ASSIGNMENT:
Search the records for the string "True", then copy each line that has it.
━━━ SOURCE MATERIAL
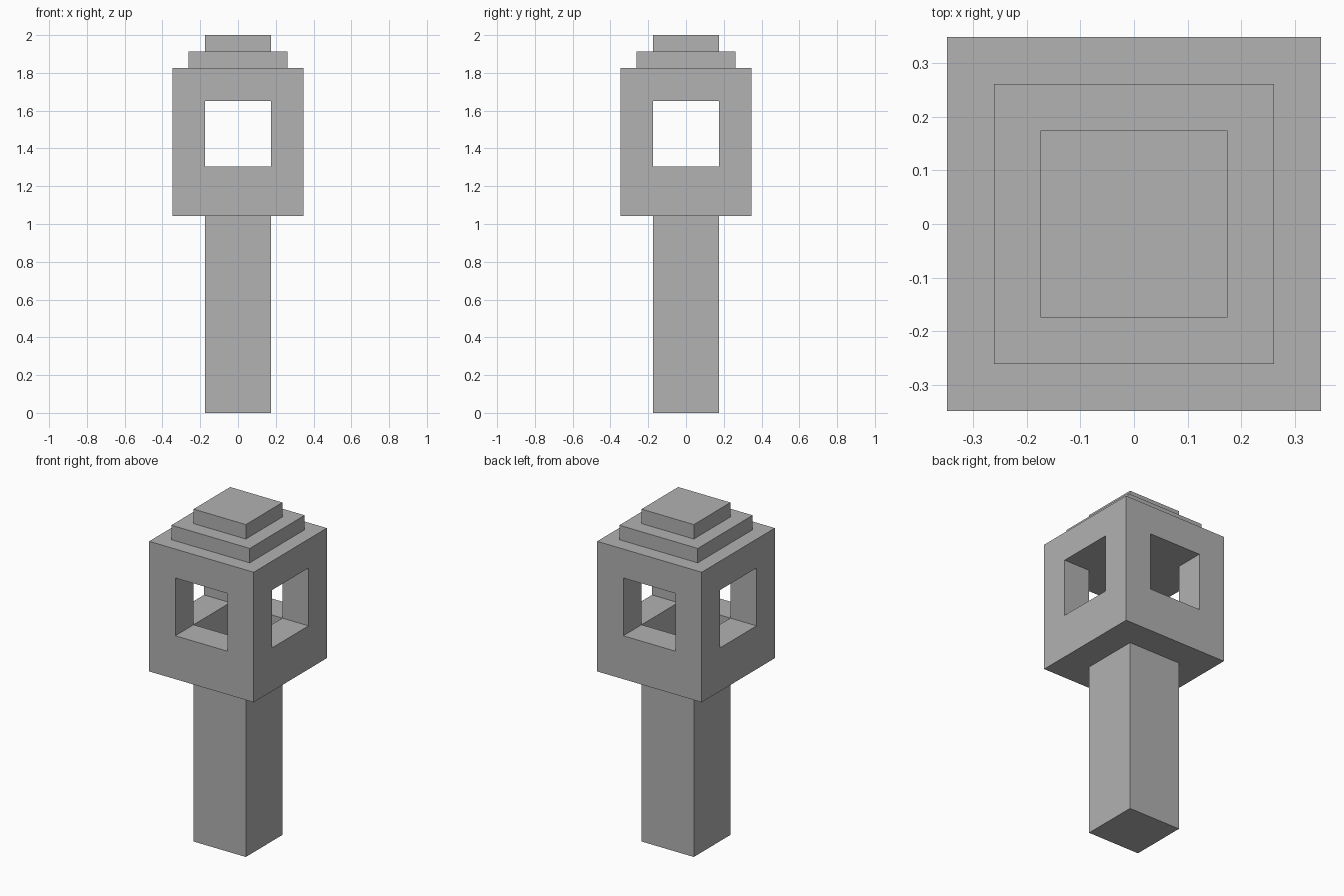
import bpy
import bmesh

U = 2 / 11.5  # module: every dimension is a multiple of it

cube = bpy.data.objects.get("Cube")
if cube:
    bpy.data.objects.remove(cube, do_unlink=True)

stone = bpy.data.materials.new("grey_stone")
stone.use_nodes = True
stone.diffuse_color = (0.445, 0.445, 0.445, 1)
stone.node_tree.nodes["Principled BSDF"].inputs["Base Color"].default_value = stone.diffuse_color


def finish(name, bm):
    bmesh.ops.remove_doubles(bm, verts=bm.verts, dist=1e-5)
    bmesh.ops.recalc_face_normals(bm, faces=bm.faces)
    mesh = bpy.data.meshes.new(name)
    bm.to_mesh(mesh)
    bm.free()
    mesh.materials.append(stone)
    bpy.context.collection.objects.link(bpy.data.objects.new(name, mesh))


def blocks(name, xs, ys, zs, solid):
    """Closed skin around the solid cells of a grid, sizes in modules."""
    axes = (xs, ys, zs)
    counts = [len(a) - 1 for a in axes]

    def filled(c):
        return all(0 <= c[i] < counts[i] for i in range(3)) and solid(*c)

    bm = bmesh.new()
    cells = [(i, j, k) for i in range(counts[0])
             for j in range(counts[1]) for k in range(counts[2])]
    for cell in filter(filled, cells):
        for axis in range(3):
            for side in (0, 1):
                neighbour = list(cell)
                neighbour[axis] += 2 * side - 1
                if filled(neighbour):
                    continue
                u, v = [a for a in range(3) if a != axis]
                corners = []
                for du, dv in ((0, 0), (1, 0), (1, 1), (0, 1)):
                    p = list(cell)
                    p[axis] += side
                    p[u] += du
                    p[v] += dv
                    corners.append(bm.verts.new([axes[a][p[a]] * U for a in range(3)]))
                bm.faces.new(corners)
    finish(name, bm)


def box(name, half, bottom, top):
    blocks(name, (-half, half), (-half, half), (bottom, top), lambda i, j, k: True)


# Square post, its top closes the well inside the head
box("post", 1, 0, 6)


# Hollow head: ring wall, four corner pillars, solid roof slab
def head_solid(i, j, level):
    if level == 0:
        return not (i == 1 and j == 1)
    if level == 1:
        return i != 1 and j != 1
    return True


plan = (-2, -1, 1, 2)
blocks("lantern_head", plan, plan, (6, 7.5, 9.5, 10.5), head_solid)

# Stepped cap
box("lower_cap_step", 1.5, 10.5, 11)
box("upper_cap_step", 1, 11, 11.5)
━━━━━━
SOLUTION TO THIS PROBLEM:
    bpy.data.objects.remove(cube, do_unlink=True)
stone.use_nodes = True
    blocks(name, (-half, half), (-half, half), (bottom, top), lambda i, j, k: True)
    return True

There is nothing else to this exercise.